__ACTION ITEM__: Set down exactly the lines from the one containing "bm.faces.new(rings[-1])" through the last line of the records below, both included, and nothing else.

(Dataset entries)
--------

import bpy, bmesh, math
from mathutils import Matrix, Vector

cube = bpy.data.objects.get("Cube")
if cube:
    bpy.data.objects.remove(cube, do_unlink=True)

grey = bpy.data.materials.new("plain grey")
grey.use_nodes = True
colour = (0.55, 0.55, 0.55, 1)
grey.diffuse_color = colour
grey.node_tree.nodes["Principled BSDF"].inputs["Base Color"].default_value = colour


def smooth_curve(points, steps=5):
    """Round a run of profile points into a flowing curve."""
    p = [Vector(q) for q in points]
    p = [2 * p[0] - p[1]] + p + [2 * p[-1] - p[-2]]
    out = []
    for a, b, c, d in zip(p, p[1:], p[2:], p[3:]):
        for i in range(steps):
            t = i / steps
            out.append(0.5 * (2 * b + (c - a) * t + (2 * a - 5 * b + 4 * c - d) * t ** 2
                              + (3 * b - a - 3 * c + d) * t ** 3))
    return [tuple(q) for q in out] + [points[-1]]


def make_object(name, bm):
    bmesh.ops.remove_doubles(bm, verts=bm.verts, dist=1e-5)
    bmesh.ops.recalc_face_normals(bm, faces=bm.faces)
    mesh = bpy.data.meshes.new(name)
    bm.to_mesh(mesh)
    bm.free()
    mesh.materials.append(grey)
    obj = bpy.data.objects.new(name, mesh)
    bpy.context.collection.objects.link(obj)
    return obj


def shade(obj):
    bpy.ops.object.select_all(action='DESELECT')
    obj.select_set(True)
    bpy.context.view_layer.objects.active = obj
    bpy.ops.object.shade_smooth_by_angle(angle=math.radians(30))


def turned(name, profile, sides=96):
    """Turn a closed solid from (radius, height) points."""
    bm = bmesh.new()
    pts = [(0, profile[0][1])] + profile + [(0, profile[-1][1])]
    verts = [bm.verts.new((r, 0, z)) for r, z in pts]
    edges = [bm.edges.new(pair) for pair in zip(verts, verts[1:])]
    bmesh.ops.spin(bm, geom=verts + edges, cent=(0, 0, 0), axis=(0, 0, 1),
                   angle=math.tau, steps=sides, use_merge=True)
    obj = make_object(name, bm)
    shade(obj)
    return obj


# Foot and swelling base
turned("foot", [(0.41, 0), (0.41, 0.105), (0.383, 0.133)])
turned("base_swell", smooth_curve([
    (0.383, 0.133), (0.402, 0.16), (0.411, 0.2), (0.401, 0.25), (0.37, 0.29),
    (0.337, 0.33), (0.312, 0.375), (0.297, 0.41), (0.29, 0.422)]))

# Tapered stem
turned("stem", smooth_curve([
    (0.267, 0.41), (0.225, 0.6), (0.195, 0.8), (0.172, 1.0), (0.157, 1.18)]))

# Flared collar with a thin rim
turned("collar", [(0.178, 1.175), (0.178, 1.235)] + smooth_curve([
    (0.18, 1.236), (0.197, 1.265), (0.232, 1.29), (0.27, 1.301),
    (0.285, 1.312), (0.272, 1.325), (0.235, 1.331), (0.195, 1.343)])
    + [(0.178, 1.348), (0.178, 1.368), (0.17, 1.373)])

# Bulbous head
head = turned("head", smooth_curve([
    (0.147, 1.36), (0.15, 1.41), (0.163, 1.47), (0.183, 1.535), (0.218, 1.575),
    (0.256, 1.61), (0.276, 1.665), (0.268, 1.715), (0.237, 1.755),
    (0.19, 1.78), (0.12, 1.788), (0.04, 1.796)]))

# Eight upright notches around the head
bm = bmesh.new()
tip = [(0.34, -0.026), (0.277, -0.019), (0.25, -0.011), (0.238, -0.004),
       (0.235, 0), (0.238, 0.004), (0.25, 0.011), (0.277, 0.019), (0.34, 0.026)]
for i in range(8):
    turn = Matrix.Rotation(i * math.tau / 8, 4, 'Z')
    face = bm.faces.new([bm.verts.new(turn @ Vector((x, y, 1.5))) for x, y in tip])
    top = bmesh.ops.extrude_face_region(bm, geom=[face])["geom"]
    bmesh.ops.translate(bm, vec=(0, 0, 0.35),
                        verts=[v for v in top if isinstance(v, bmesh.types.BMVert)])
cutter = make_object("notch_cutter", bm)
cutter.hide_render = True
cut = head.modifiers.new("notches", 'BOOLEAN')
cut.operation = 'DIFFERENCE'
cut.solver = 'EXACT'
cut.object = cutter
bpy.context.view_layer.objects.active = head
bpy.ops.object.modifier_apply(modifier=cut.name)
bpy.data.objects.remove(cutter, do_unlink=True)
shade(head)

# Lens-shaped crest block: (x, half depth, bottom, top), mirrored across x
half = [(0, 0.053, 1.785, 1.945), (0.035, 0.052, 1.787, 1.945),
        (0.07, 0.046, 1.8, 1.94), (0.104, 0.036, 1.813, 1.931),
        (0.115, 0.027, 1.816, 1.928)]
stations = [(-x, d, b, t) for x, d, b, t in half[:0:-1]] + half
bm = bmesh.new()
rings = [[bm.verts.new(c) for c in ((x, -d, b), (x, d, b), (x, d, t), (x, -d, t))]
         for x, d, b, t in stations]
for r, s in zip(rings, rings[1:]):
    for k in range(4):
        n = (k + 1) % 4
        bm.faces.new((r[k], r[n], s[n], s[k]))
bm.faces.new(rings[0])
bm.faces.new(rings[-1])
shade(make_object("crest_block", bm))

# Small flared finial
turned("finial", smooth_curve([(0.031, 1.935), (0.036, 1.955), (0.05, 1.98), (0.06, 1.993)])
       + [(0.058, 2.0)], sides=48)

--------

__THE ANSWER__:
bm.faces.new(rings[-1])
shade(make_object("crest_block", bm))

# Small flared finial
turned("finial", smooth_curve([(0.031, 1.935), (0.036, 1.955), (0.05, 1.98), (0.06, 1.993)])
       + [(0.058, 2.0)], sides=48)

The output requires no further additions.